[Work instruction]
Below are the records; copy each line in which "bmesh" can be found.

(Rendered images with source text)
========================================

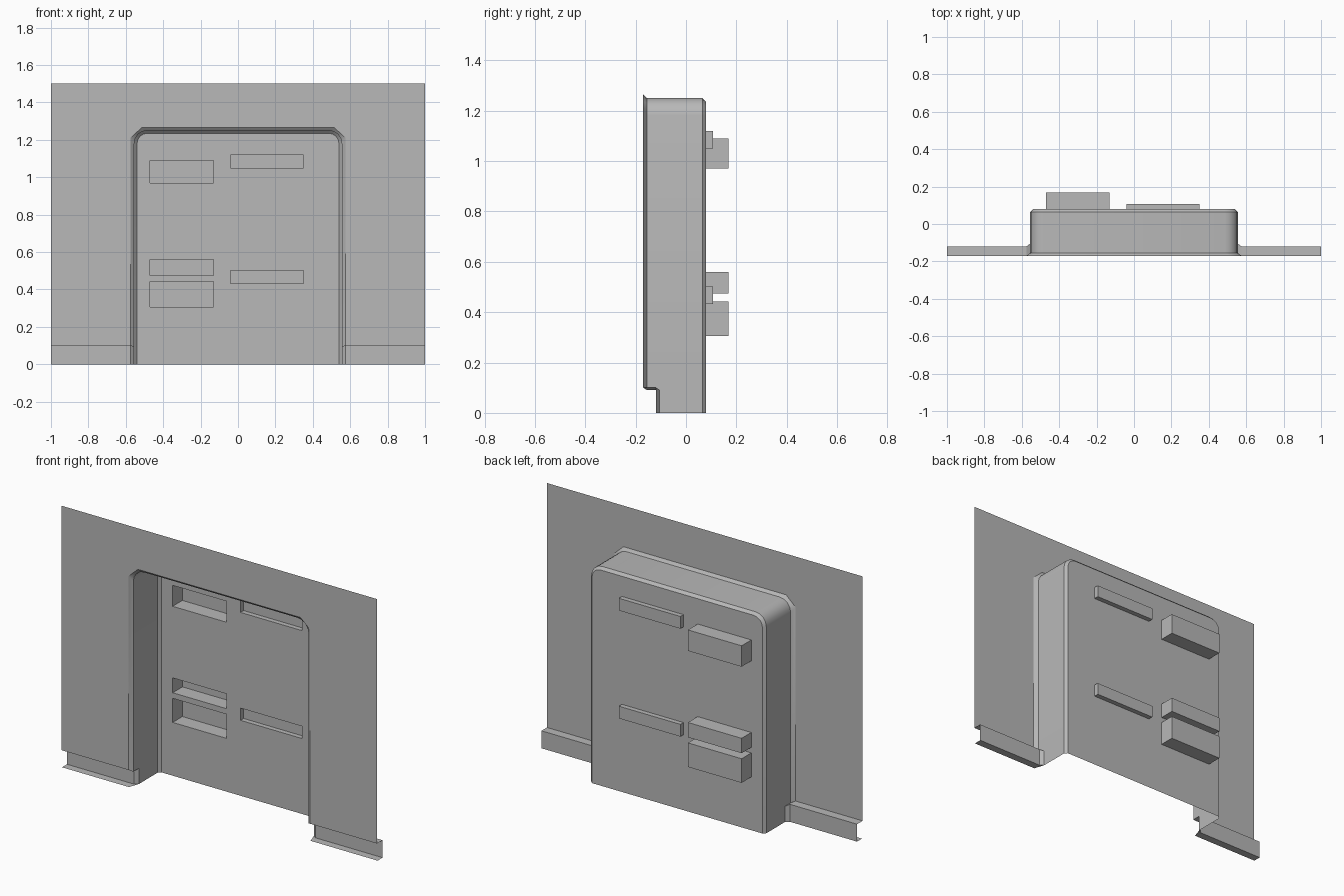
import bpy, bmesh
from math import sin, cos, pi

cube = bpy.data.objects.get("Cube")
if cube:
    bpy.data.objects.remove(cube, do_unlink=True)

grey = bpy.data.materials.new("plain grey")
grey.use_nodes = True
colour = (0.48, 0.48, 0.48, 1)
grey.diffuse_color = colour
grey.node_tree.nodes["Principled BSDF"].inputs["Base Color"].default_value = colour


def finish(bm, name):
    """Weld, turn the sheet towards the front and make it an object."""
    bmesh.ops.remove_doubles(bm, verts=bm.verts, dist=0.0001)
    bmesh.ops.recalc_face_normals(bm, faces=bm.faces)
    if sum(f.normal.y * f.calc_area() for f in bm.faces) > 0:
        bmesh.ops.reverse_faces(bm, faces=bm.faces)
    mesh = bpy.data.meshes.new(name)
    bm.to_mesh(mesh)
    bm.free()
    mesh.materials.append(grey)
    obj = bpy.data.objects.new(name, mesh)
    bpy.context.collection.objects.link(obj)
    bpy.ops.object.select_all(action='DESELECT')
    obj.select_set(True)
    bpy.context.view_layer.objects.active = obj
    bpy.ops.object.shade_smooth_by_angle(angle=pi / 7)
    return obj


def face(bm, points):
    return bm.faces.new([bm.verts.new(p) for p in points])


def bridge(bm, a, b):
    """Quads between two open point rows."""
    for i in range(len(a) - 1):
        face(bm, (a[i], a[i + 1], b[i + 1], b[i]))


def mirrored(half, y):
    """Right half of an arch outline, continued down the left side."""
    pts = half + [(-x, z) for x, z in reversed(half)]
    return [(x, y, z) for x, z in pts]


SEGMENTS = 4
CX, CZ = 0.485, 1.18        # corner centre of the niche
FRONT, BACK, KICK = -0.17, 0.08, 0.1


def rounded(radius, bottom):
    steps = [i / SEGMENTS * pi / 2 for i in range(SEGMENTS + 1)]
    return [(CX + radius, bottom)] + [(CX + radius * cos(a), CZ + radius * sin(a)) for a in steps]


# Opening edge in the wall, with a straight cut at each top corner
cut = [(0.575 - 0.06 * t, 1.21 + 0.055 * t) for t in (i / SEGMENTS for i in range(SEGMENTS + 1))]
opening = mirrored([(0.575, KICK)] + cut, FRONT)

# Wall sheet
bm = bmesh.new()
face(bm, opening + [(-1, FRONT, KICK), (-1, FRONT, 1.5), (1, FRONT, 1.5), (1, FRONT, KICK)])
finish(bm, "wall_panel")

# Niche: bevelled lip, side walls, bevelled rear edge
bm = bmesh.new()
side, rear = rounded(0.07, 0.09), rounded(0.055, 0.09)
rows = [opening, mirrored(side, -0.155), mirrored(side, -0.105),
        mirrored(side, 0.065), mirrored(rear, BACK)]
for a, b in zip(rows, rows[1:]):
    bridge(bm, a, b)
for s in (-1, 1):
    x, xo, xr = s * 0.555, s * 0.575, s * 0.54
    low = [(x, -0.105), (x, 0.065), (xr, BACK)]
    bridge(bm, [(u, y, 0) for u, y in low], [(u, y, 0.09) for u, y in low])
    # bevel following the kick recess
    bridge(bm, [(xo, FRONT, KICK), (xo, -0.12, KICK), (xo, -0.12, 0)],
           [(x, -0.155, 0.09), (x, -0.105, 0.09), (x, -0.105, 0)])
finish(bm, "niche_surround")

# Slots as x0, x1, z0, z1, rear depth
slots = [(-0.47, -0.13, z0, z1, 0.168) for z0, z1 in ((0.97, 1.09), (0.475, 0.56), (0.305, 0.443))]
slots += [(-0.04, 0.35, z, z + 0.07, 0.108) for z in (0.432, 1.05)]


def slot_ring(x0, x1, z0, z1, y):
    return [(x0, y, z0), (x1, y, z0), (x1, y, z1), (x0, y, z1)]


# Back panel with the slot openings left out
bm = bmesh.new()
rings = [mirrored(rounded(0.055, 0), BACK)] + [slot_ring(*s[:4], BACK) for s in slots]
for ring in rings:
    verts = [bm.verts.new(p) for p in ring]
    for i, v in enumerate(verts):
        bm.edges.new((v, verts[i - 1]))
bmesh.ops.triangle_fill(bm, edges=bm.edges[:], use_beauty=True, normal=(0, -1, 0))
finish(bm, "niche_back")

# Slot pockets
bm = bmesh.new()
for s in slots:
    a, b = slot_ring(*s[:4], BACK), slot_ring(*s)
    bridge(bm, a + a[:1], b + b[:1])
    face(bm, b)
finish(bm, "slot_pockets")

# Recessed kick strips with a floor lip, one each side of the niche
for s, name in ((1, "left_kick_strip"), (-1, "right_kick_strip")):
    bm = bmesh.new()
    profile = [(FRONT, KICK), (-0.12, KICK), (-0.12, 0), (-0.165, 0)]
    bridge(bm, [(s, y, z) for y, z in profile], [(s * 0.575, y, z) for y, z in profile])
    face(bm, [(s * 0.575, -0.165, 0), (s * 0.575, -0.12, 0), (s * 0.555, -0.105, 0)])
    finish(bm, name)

========================================

[Answer to this problem]
import bpy, bmesh
    bmesh.ops.remove_doubles(bm, verts=bm.verts, dist=0.0001)
    bmesh.ops.recalc_face_normals(bm, faces=bm.faces)
        bmesh.ops.reverse_faces(bm, faces=bm.faces)
bm = bmesh.new()
bm = bmesh.new()
bm = bmesh.new()
bmesh.ops.triangle_fill(bm, edges=bm.edges[:], use_beauty=True, normal=(0, -1, 0))
bm = bmesh.new()
    bm = bmesh.new()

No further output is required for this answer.